I’m jumping into my 8th NaNoWriMo in November writing a paranormal noir. I love the dark settings and the intensity of some noir scenes. I’ve got some music set aside to help the mood of those pages along. Tokyo Drift of course, but also Apocalyptica: Worlds Collide, Nickleback: Dark Horse, and some Korn.

Since this novel is also going to be set in 1940s Florida, I’ve created some oldies playlists. Songs by Glenn Miller, Dean Martin, Patti Page, Dave Pell, Duke Ellington and other fantastic musicians and performers of the time.

Music is a tool for us just as our favorite writing program or pen and notebook. It can inspire us and the characters we write adding a bit more life to them and their story.

Do you have a favorite playlist or album to write to? Do you tailor a music list just for the novel your writing or make just a general set that will get your muse dancing? 

Friday, October 10, 2014

Old Lady Creeper's Meat Pies

“What do we do now? You told me nothing could go wrong and look what’s happened.” Kurt pushed and
shook the basement doors again. “We’ll just go in and get the ball, he said, nothing will happen, he said, the old lady isn’t even home, he said.”

Pete gave his friend a shove. “Shut up! It’s not my fault the wind blew the doors shut.” He gave the other boy another shove to the side. “Stop acting like a baby, they probably just need a good shot of elbow grease.”

Kurt scoffed, “Yeah, my sister can bench press more than you in weight class.”

Pete gave him an evil eye, then rubbed his hands together and pushed on the cellar doors. When they didn’t give he put his back into it, added a grunt or two for good measure. The doors rattled a bit but didn’t budge.

Pete looked to Kurt panic started to rise in both the boys. “Holy crap, Kurt! We’re gonna die down here!”

Kurt swallowed, then stomped his foot. He wasn’t going to end up in one of Old Lady Creeper’s meat pies. “Shut up, Pete.”

After a few panted breaths of musty basement air, Kurt squinted as he tried to see in the dark. “There’s got to be another way out of here. We never see the old hag leave ‘cept to go to the Piggly Wiggly.”

Pete started to search with him, both boys took a tentative step further into the dark room. He swallowed. “Do you think this is where she stores the bodies? You know… the ones for the pies.”

Kurt gulped hard and elbowed his pal in the side. “Don’t be stupid, that stuff is just stories to scare kids like us.”

They took a few more steps into the dark, Kurt squinted again and peered into the dark corner. “Hey, it’s the ball.” He ran over and picked it up. “Pete, here’s stairs. We can get out of here before Old Lady Creeper gets home.”

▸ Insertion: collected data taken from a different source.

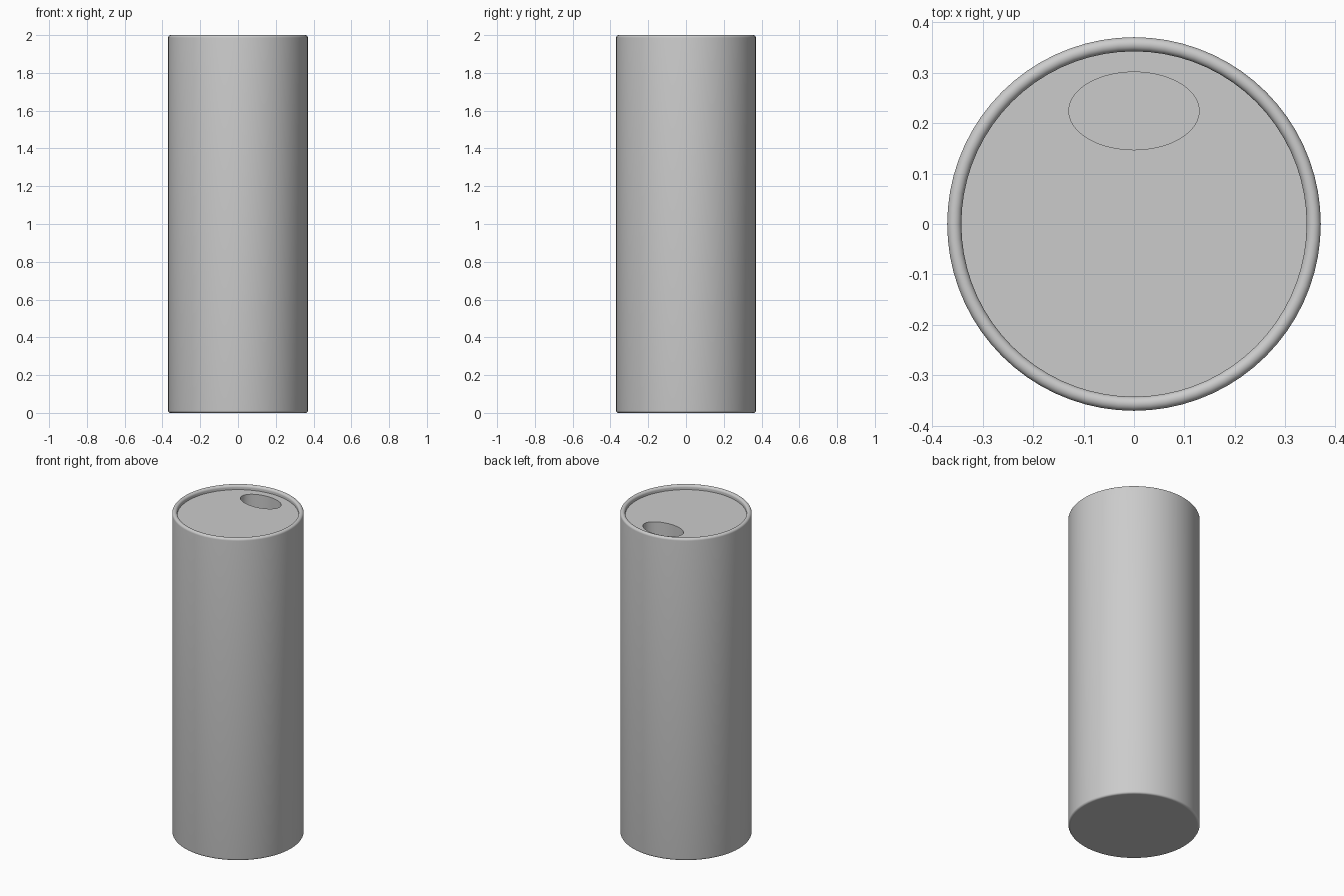
import bpy
import bmesh
from math import sin, cos, pi, radians

cube = bpy.data.objects.get("Cube")
if cube:
    bpy.data.objects.remove(cube, do_unlink=True)

RADIUS, INNER, HEIGHT, LID_Z = 0.37, 0.342, 2.0, 1.973
FILLET, ROLL = 0.012, (RADIUS - INNER) / 2
SIDES = 72

grey = bpy.data.materials.new("plain grey")
grey.use_nodes = True
grey.diffuse_color = (0.6, 0.6, 0.6, 1)
grey.node_tree.nodes["Principled BSDF"].inputs["Base Color"].default_value = (0.6, 0.6, 0.6, 1)


def arc(cx, cz, r, start, end, steps):
    """Points on a circular arc, angles in degrees."""
    angles = [radians(start + (end - start) * i / steps) for i in range(steps + 1)]
    return [(cx + r * cos(a), cz + r * sin(a)) for a in angles]


def stack(name, rings):
    """Closed solid skinned through a list of point rings."""
    bm = bmesh.new()
    loops = [[bm.verts.new(p) for p in ring] for ring in rings]
    for low, high in zip(loops, loops[1:]):
        for i in range(SIDES):
            j = (i + 1) % SIDES
            bm.faces.new((low[i], low[j], high[j], high[i]))
    bm.faces.new(loops[0][::-1])
    bm.faces.new(loops[-1])
    bmesh.ops.recalc_face_normals(bm, faces=bm.faces)
    mesh = bpy.data.meshes.new(name)
    bm.to_mesh(mesh)
    bm.free()
    mesh.materials.append(grey)
    obj = bpy.data.objects.new(name, mesh)
    bpy.context.collection.objects.link(obj)
    return obj


def ellipse(rx, ry, z, cy=0.0):
    turns = [2 * pi * i / SIDES for i in range(SIDES)]
    return [(rx * cos(t), cy + ry * sin(t), z) for t in turns]


# Can body: rounded foot, straight wall, rolled rim and sunken lid
profile = arc(RADIUS - FILLET, FILLET, FILLET, -90, 0, 5)
profile += arc(RADIUS - ROLL, HEIGHT - ROLL, ROLL, 0, 180, 12)
profile.append((INNER, LID_Z))
can = stack("can_body", [ellipse(r, r, z) for r, z in profile])

# Oval drinking hole sunk into the lid
cutter = stack("hole_cutter", [ellipse(0.129, 0.077, z, 0.224) for z in (LID_Z - 0.2, HEIGHT + 0.1)])
cutter.hide_render = True
cut = can.modifiers.new("drinking_hole", "BOOLEAN")
cut.operation = "DIFFERENCE"
cut.solver = "EXACT"
cut.object = cutter

bpy.ops.object.select_all(action="DESELECT")
bpy.context.view_layer.objects.active = can
can.select_set(True)
bpy.ops.object.modifier_apply(modifier=cut.name)
bpy.data.objects.remove(cutter, do_unlink=True)

# Smooth walls, with flat base, lid and hole floor
bpy.ops.object.shade_smooth_by_angle(angle=radians(40))
for face in can.data.polygons:
    if abs(face.normal.z) > 0.999:
        face.use_smooth = False
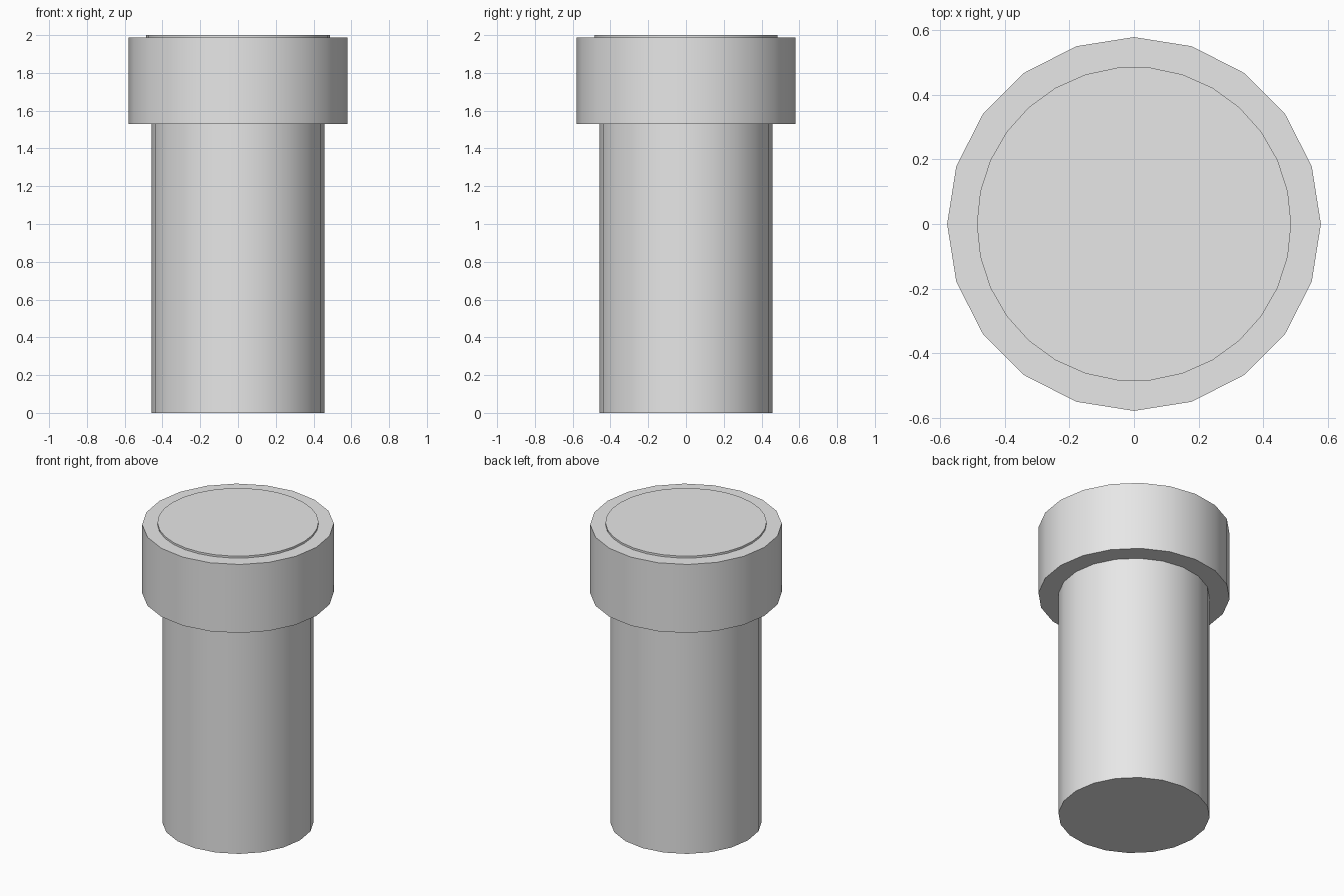
import bpy
import math

cube = bpy.data.objects.get("Cube")
if cube:
    bpy.data.objects.remove(cube, do_unlink=True)

GREY = (0.8, 0.8, 0.8, 1.0)
grey = bpy.data.materials.new("plain_grey")
grey.use_nodes = True
grey.diffuse_color = GREY
for node in grey.node_tree.nodes:
    if node.type == 'BSDF_PRINCIPLED':
        node.inputs["Base Color"].default_value = GREY


def cylinder(name, radius, bottom, top, sides):
    """Upright capped cylinder with a corner on the x axis."""
    bpy.ops.mesh.primitive_cylinder_add(
        vertices=sides, radius=radius, depth=top - bottom,
        location=(0, 0, (bottom + top) / 2))
    obj = bpy.context.object
    obj.name = name
    # Put a corner exactly on the x axis, whatever the side count
    first = obj.data.vertices[0].co
    turn = math.atan2(first.y, first.x)
    obj.rotation_euler.z = -turn
    bpy.ops.object.transform_apply(location=False, rotation=True, scale=False)
    obj.data.materials.append(grey)
    bpy.ops.object.shade_smooth_by_angle(angle=math.radians(30))
    return obj


# Long shaft, wide collar and the thin raised cap on top
cylinder("shaft", 0.458, 0.0, 1.53, 20)
cylinder("collar", 0.579, 1.53, 1.987, 20)
cylinder("top_disc", 0.487, 1.98, 2.0, 30)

Pete yelped when his hand hit the edge of a worktable. His hands crept along the surface. “Yeah, I’m too young to be a pie.”

He took another few steps, his hands felt along the table for guidance. A box turned over onto his hands and he froze in place. “K..kKurt…. “

Kurt was done with this freaky place, the old lady would be home soon. She’d call his parents, he would get grounded and miss the carnival this weekend. “Come on, stop being a baby.”

He walked over to Pete and grabbed at the items that lay over his friend’s hands. It felt…. No, it couldn’t be…

The sun had started to shift and shine into the tiny filth smudged window. Kurt held up one of the things. He swallowed hard and started to tremble as his gaze fell on a skeletal hand. Kurt dropped the hand as Pete joined him in a high-pitched girly scream.

They ran full steam to the basement doors the force unjammed them. When the double doors flew open, they ran for the closest house, the boys emitted that girly scream all the way.

Mrs. Caraway walked down the stairs taking care with her bad hip. When she reached the bottom, the old dear gave out a long breath of relief. She set her Piggly Wiggly woven market bag by the deep freeze and looked over at the worktable.

There were skeletal remains scattered over the surface. With a deep sigh, she walked over and started to clean up the mess. She dropped a skull into the box on top of a witch’s hat and pumpkin tablecloth. “Damn kids, always getting in here and making a mess of my holiday decorations. Maybe I should start putting more mince pies on the window sill.”